■ PROBLEM TO WORK ON
In the records that come next, find every line with "rows". Return those lines.

Extracted data entries:
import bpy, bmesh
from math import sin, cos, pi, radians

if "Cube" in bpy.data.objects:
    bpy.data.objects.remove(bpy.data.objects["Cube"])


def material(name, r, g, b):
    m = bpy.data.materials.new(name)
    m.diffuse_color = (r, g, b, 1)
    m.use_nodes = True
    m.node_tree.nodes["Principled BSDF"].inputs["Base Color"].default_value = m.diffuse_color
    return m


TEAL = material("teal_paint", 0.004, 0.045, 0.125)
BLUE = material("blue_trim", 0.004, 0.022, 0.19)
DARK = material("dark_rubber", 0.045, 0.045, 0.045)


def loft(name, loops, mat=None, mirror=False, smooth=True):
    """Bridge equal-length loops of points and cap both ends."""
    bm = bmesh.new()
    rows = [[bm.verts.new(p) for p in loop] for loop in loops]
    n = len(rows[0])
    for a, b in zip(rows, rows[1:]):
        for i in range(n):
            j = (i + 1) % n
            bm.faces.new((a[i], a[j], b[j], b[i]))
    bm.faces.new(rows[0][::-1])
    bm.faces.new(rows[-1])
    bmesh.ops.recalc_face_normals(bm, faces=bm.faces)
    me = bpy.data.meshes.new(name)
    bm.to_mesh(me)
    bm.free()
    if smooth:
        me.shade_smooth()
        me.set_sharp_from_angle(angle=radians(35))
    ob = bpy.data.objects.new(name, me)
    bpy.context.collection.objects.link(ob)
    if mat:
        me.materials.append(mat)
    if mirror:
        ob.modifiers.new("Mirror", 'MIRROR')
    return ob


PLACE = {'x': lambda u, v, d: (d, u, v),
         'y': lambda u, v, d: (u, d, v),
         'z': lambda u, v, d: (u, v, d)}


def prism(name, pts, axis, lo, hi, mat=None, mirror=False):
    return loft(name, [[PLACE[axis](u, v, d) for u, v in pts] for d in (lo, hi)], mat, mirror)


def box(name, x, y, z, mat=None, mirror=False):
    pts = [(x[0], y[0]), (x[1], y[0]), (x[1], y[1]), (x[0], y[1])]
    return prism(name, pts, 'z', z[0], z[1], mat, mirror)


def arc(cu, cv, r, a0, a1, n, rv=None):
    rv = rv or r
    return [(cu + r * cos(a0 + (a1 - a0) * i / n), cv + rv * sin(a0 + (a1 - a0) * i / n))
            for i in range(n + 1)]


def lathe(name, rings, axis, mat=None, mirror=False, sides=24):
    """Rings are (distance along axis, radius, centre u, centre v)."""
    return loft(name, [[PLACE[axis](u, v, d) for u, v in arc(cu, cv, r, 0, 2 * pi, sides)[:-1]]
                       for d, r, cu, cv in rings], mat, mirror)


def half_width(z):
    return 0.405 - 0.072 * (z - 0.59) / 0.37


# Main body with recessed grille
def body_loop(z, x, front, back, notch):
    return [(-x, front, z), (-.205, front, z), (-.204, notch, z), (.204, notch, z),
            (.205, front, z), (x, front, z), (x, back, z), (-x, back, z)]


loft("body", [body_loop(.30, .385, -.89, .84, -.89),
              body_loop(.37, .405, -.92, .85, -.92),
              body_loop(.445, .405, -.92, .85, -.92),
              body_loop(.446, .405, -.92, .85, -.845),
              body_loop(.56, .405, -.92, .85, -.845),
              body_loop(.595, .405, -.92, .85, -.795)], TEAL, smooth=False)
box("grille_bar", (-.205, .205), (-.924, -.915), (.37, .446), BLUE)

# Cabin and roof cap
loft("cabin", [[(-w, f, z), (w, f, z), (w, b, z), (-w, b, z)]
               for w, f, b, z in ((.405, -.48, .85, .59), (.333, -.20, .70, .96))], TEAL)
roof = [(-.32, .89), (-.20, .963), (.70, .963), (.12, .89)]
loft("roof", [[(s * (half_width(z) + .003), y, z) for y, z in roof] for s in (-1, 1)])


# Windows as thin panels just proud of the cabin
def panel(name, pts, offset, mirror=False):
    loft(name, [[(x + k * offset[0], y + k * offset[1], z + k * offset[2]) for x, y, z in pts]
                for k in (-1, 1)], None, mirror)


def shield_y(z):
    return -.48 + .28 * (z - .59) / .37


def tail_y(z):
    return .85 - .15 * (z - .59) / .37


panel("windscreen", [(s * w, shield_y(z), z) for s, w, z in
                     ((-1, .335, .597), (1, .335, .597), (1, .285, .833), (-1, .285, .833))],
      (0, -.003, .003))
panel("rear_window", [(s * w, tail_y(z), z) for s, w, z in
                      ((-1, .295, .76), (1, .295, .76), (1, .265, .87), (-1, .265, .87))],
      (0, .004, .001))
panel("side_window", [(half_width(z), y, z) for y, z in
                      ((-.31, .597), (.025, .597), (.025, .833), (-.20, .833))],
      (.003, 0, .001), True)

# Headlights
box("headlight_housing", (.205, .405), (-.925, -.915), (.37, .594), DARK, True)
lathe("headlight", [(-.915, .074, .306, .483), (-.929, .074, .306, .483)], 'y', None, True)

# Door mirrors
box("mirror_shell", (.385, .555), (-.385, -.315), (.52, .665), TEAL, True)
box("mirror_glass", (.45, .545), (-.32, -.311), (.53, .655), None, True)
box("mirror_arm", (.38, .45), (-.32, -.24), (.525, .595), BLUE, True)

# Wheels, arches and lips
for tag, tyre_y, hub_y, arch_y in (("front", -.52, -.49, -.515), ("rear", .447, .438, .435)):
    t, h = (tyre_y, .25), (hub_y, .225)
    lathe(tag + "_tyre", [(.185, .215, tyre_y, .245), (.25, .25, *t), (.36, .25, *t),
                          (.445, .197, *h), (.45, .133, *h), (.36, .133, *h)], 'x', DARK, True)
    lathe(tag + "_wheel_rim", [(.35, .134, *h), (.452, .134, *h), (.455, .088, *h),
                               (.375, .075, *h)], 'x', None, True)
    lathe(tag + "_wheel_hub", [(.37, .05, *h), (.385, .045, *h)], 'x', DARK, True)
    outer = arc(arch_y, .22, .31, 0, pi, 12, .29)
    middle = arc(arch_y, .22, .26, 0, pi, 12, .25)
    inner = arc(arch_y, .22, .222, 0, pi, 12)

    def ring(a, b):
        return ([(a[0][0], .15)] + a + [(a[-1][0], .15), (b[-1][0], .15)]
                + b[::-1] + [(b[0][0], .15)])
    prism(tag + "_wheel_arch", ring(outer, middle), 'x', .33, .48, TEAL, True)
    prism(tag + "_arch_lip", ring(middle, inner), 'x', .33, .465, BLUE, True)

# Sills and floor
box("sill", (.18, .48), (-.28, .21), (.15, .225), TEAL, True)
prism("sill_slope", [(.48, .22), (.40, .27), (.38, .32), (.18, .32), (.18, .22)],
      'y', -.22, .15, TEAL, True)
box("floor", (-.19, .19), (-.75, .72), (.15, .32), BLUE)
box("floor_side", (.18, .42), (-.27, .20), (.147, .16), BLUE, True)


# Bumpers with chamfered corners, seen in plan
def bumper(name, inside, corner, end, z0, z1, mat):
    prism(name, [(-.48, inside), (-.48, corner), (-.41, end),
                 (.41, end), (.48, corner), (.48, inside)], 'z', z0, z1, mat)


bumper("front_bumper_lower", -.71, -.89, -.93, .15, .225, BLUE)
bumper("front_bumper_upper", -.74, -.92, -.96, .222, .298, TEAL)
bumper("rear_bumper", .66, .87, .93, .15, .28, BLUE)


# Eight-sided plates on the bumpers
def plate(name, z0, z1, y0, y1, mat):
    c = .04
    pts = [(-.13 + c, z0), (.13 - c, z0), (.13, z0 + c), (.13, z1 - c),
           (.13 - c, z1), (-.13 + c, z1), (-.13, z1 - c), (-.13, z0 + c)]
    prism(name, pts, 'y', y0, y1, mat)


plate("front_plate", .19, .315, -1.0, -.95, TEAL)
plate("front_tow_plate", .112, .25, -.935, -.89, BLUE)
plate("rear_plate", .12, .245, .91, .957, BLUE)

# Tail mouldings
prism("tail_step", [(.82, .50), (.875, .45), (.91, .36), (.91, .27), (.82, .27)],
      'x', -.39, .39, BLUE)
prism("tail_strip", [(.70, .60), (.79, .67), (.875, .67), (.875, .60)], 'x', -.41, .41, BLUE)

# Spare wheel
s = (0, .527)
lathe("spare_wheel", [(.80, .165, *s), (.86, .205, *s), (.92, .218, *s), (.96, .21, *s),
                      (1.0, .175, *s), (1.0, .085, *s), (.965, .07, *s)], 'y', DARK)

■ EXERCISE RESPONSE
    rows = [[bm.verts.new(p) for p in loop] for loop in loops]
    n = len(rows[0])
    for a, b in zip(rows, rows[1:]):
    bm.faces.new(rows[0][::-1])
    bm.faces.new(rows[-1])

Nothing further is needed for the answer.